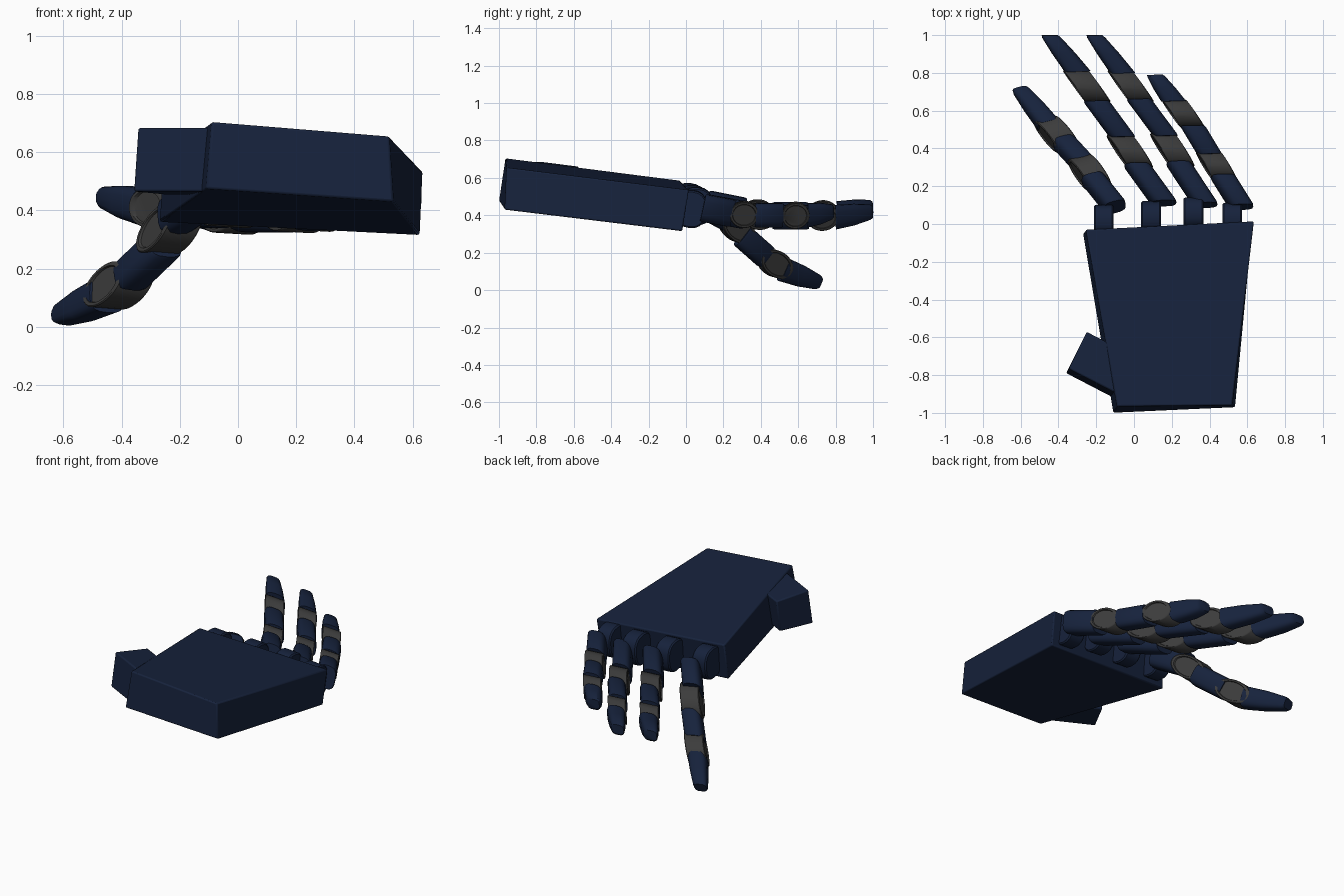
import bpy, math
from mathutils import Vector as V

if "Cube" in bpy.data.objects:
    bpy.data.objects.remove(bpy.data.objects["Cube"])


def material(name, rgb):
    m = bpy.data.materials.new(name)
    m.diffuse_color = (*rgb, 1)
    m.use_nodes = True
    m.node_tree.nodes["Principled BSDF"].inputs["Base Color"].default_value = m.diffuse_color
    return m


NAVY = material("navy_shell", (0.008, 0.016, 0.045))
GREY = material("dark_grey_joint", (0.045, 0.045, 0.045))


def loft(name, rings, mat, bevel=0):
    """Skin a list of equal-length closed rings and cap both ends."""
    n = len(rings[0])
    verts = [p for r in rings for p in r]
    faces = [(k * n + i, k * n + (i + 1) % n, (k + 1) * n + (i + 1) % n, (k + 1) * n + i)
             for k in range(len(rings) - 1) for i in range(n)]
    faces += [tuple(reversed(range(n))), tuple(range(len(verts) - n, len(verts)))]
    me = bpy.data.meshes.new(name)
    me.from_pydata(verts, [], faces)
    ob = bpy.data.objects.new(name, me)
    bpy.context.collection.objects.link(ob)
    me.materials.append(mat)
    bpy.context.view_layer.objects.active = ob
    ob.select_set(True)
    # consistent outward normals
    bpy.ops.object.mode_set(mode='EDIT')
    bpy.ops.mesh.select_all(action='SELECT')
    bpy.ops.mesh.normals_make_consistent(inside=False)
    bpy.ops.object.mode_set(mode='OBJECT')
    if bevel:
        b = ob.modifiers.new("soft_edges", 'BEVEL')
        b.width, b.segments = bevel, 2
    bpy.ops.object.shade_smooth_by_angle(angle=math.radians(40))
    ob.select_set(False)
    return ob


def oval(c, a, b, power=1.0, n=20):
    """Superellipse ring around c spanned by the vectors a and b."""
    f = lambda t: math.copysign(abs(t) ** power, t)
    return [c + a * f(math.cos(2 * math.pi * i / n)) + b * f(math.sin(2 * math.pi * i / n))
            for i in range(n)]


# palm: tapered, tilted slab
loft("palm", [
    [(-.27, -.05, .36), (.625, -.02, .315), (.535, -.97, .43), (-.11, -1, .475)],
    [(-.255, -.03, .585), (.635, .015, .535), (.52, -.96, .655), (-.09, -.965, .705)]],
    NAVY, 0.008)

# thumb stub: block leaving the side of the palm
loft("thumb_stub", [
    [V(p) + o for p in ((-.345, -.765, .685), (-.25, -.57, .66), (-.255, -.60, .455), (-.36, -.79, .465))]
    for o in (V((0, 0, 0)), V((.25, -.13, 0)))], NAVY, 0.008)


def segment(name, a, b, X, hw, hh, tip=False):
    D = (b - a).normalized()
    N = X.cross(D).normalized()
    if tip:  # tapers towards a raised, blunt end
        steps = [(0, 1, 1, 0), (.5, .9, .88, .1), (.93, .72, .62, .2), (1, .62, .45, .2)]
    else:
        steps = [(0, .93, .95, 0), (.06, 1, 1, 0), (.94, 1, 1, 0), (1, .95, .95, 0)]
    loft(name, [oval(a.lerp(b, t) + N * hh * up, X * hw * w, N * hh * h, 0.65)
                for t, w, h, up in steps], NAVY)


def joint(name, c, D, X, hw, ru, rz):
    """Skewed disc with a recessed face on both sides."""
    D = D.normalized()
    N = X.cross(D).normalized()
    steps = [(-.88, .78), (-1, .82), (-1, .95), (-.93, 1), (.93, 1), (1, .95), (1, .82), (.88, .78)]
    loft(name, [oval(c + X * hw * w, D * ru * r, N * rz * r, n=28) for w, r in steps], GREY)


# name, knuckle (x, reach, z), side axis, half width, joint length, segment start/end pairs
FINGERS = [
    ("index", (-.16, .10, .47), (1, .25, -.08), .06, .115,
     [(-.10, .09, .46), (-.22, .24, .38), (-.25, .30, .29), (-.37, .43, .175),
      (-.45, .52, .11), (-.605, .71, .025)]),
    ("middle", (.09, .12, .46), (1, .02, -.06), .069, .105,
     [(.16, .11, .46), (.015, .31, .42), (-.06, .46, .405), (-.20, .65, .405),
      (-.30, .81, .41), (-.447, 1, .43)]),
    ("ring", (.315, .14, .45), (1, .02, -.06), .066, .105,
     [(.38, .10, .44), (.235, .32, .40), (.17, .465, .39), (.025, .66, .39),
      (-.06, .80, .39), (-.211, 1, .405)]),
    ("little", (.52, .11, .435), (1, .02, -.06), .066, .09,
     [(.57, .09, .44), (.47, .25, .41), (.40, .37, .40), (.31, .52, .40),
      (.21, .65, .40), (.11, .79, .405)]),
]

for name, (kx, reach, kz), side, hw, ru, pts in FINGERS:
    X = V(side)
    P = [V(p) for p in pts]
    # rounded knuckle barrel set into the palm edge
    c = V((kx, reach - .085, kz))
    loft(name + "_knuckle",
         [oval(c + V((w * .052, 0, -w * .003)), V((0, .085 * r, -.01)), V((0, .01, .1 * r)), 0.8)
          for w, r in ((-1, .92), (-.85, 1), (.85, 1), (1, .92))], NAVY)
    for k, part in enumerate(("base", "mid", "tip")):
        segment(f"{name}_{part}", P[2 * k], P[2 * k + 1], X, hw, .075 if k == 0 else .066, k == 2)
    for k in (1, 3):
        joint(f"{name}_joint_{(k + 1) // 2}", (P[k] + P[k + 1]) / 2, P[k + 2] - P[k - 1],
              X, hw * .97, ru, .07)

» WORK TASK
Output the data exactly. Leave every picture out.

» SOLVED PROBLEM
import bpy, math
from mathutils import Vector as V

if "Cube" in bpy.data.objects:
    bpy.data.objects.remove(bpy.data.objects["Cube"])


def material(name, rgb):
    m = bpy.data.materials.new(name)
    m.diffuse_color = (*rgb, 1)
    m.use_nodes = True
    m.node_tree.nodes["Principled BSDF"].inputs["Base Color"].default_value = m.diffuse_color
    return m


NAVY = material("navy_shell", (0.008, 0.016, 0.045))
GREY = material("dark_grey_joint", (0.045, 0.045, 0.045))


def loft(name, rings, mat, bevel=0):
    """Skin a list of equal-length closed rings and cap both ends."""
    n = len(rings[0])
    verts = [p for r in rings for p in r]
    faces = [(k * n + i, k * n + (i + 1) % n, (k + 1) * n + (i + 1) % n, (k + 1) * n + i)
             for k in range(len(rings) - 1) for i in range(n)]
    faces += [tuple(reversed(range(n))), tuple(range(len(verts) - n, len(verts)))]
    me = bpy.data.meshes.new(name)
    me.from_pydata(verts, [], faces)
    ob = bpy.data.objects.new(name, me)
    bpy.context.collection.objects.link(ob)
    me.materials.append(mat)
    bpy.context.view_layer.objects.active = ob
    ob.select_set(True)
    # consistent outward normals
    bpy.ops.object.mode_set(mode='EDIT')
    bpy.ops.mesh.select_all(action='SELECT')
    bpy.ops.mesh.normals_make_consistent(inside=False)
    bpy.ops.object.mode_set(mode='OBJECT')
    if bevel:
        b = ob.modifiers.new("soft_edges", 'BEVEL')
        b.width, b.segments = bevel, 2
    bpy.ops.object.shade_smooth_by_angle(angle=math.radians(40))
    ob.select_set(False)
    return ob


def oval(c, a, b, power=1.0, n=20):
    """Superellipse ring around c spanned by the vectors a and b."""
    f = lambda t: math.copysign(abs(t) ** power, t)
    return [c + a * f(math.cos(2 * math.pi * i / n)) + b * f(math.sin(2 * math.pi * i / n))
            for i in range(n)]


# palm: tapered, tilted slab
loft("palm", [
    [(-.27, -.05, .36), (.625, -.02, .315), (.535, -.97, .43), (-.11, -1, .475)],
    [(-.255, -.03, .585), (.635, .015, .535), (.52, -.96, .655), (-.09, -.965, .705)]],
    NAVY, 0.008)

# thumb stub: block leaving the side of the palm
loft("thumb_stub", [
    [V(p) + o for p in ((-.345, -.765, .685), (-.25, -.57, .66), (-.255, -.60, .455), (-.36, -.79, .465))]
    for o in (V((0, 0, 0)), V((.25, -.13, 0)))], NAVY, 0.008)


def segment(name, a, b, X, hw, hh, tip=False):
    D = (b - a).normalized()
    N = X.cross(D).normalized()
    if tip:  # tapers towards a raised, blunt end
        steps = [(0, 1, 1, 0), (.5, .9, .88, .1), (.93, .72, .62, .2), (1, .62, .45, .2)]
    else:
        steps = [(0, .93, .95, 0), (.06, 1, 1, 0), (.94, 1, 1, 0), (1, .95, .95, 0)]
    loft(name, [oval(a.lerp(b, t) + N * hh * up, X * hw * w, N * hh * h, 0.65)
                for t, w, h, up in steps], NAVY)


def joint(name, c, D, X, hw, ru, rz):
    """Skewed disc with a recessed face on both sides."""
    D = D.normalized()
    N = X.cross(D).normalized()
    steps = [(-.88, .78), (-1, .82), (-1, .95), (-.93, 1), (.93, 1), (1, .95), (1, .82), (.88, .78)]
    loft(name, [oval(c + X * hw * w, D * ru * r, N * rz * r, n=28) for w, r in steps], GREY)


# name, knuckle (x, reach, z), side axis, half width, joint length, segment start/end pairs
FINGERS = [
    ("index", (-.16, .10, .47), (1, .25, -.08), .06, .115,
     [(-.10, .09, .46), (-.22, .24, .38), (-.25, .30, .29), (-.37, .43, .175),
      (-.45, .52, .11), (-.605, .71, .025)]),
    ("middle", (.09, .12, .46), (1, .02, -.06), .069, .105,
     [(.16, .11, .46), (.015, .31, .42), (-.06, .46, .405), (-.20, .65, .405),
      (-.30, .81, .41), (-.447, 1, .43)]),
    ("ring", (.315, .14, .45), (1, .02, -.06), .066, .105,
     [(.38, .10, .44), (.235, .32, .40), (.17, .465, .39), (.025, .66, .39),
      (-.06, .80, .39), (-.211, 1, .405)]),
    ("little", (.52, .11, .435), (1, .02, -.06), .066, .09,
     [(.57, .09, .44), (.47, .25, .41), (.40, .37, .40), (.31, .52, .40),
      (.21, .65, .40), (.11, .79, .405)]),
]

for name, (kx, reach, kz), side, hw, ru, pts in FINGERS:
    X = V(side)
    P = [V(p) for p in pts]
    # rounded knuckle barrel set into the palm edge
    c = V((kx, reach - .085, kz))
    loft(name + "_knuckle",
         [oval(c + V((w * .052, 0, -w * .003)), V((0, .085 * r, -.01)), V((0, .01, .1 * r)), 0.8)
          for w, r in ((-1, .92), (-.85, 1), (.85, 1), (1, .92))], NAVY)
    for k, part in enumerate(("base", "mid", "tip")):
        segment(f"{name}_{part}", P[2 * k], P[2 * k + 1], X, hw, .075 if k == 0 else .066, k == 2)
    for k in (1, 3):
        joint(f"{name}_joint_{(k + 1) // 2}", (P[k] + P[k + 1]) / 2, P[k + 2] - P[k - 1],
              X, hw * .97, ru, .07)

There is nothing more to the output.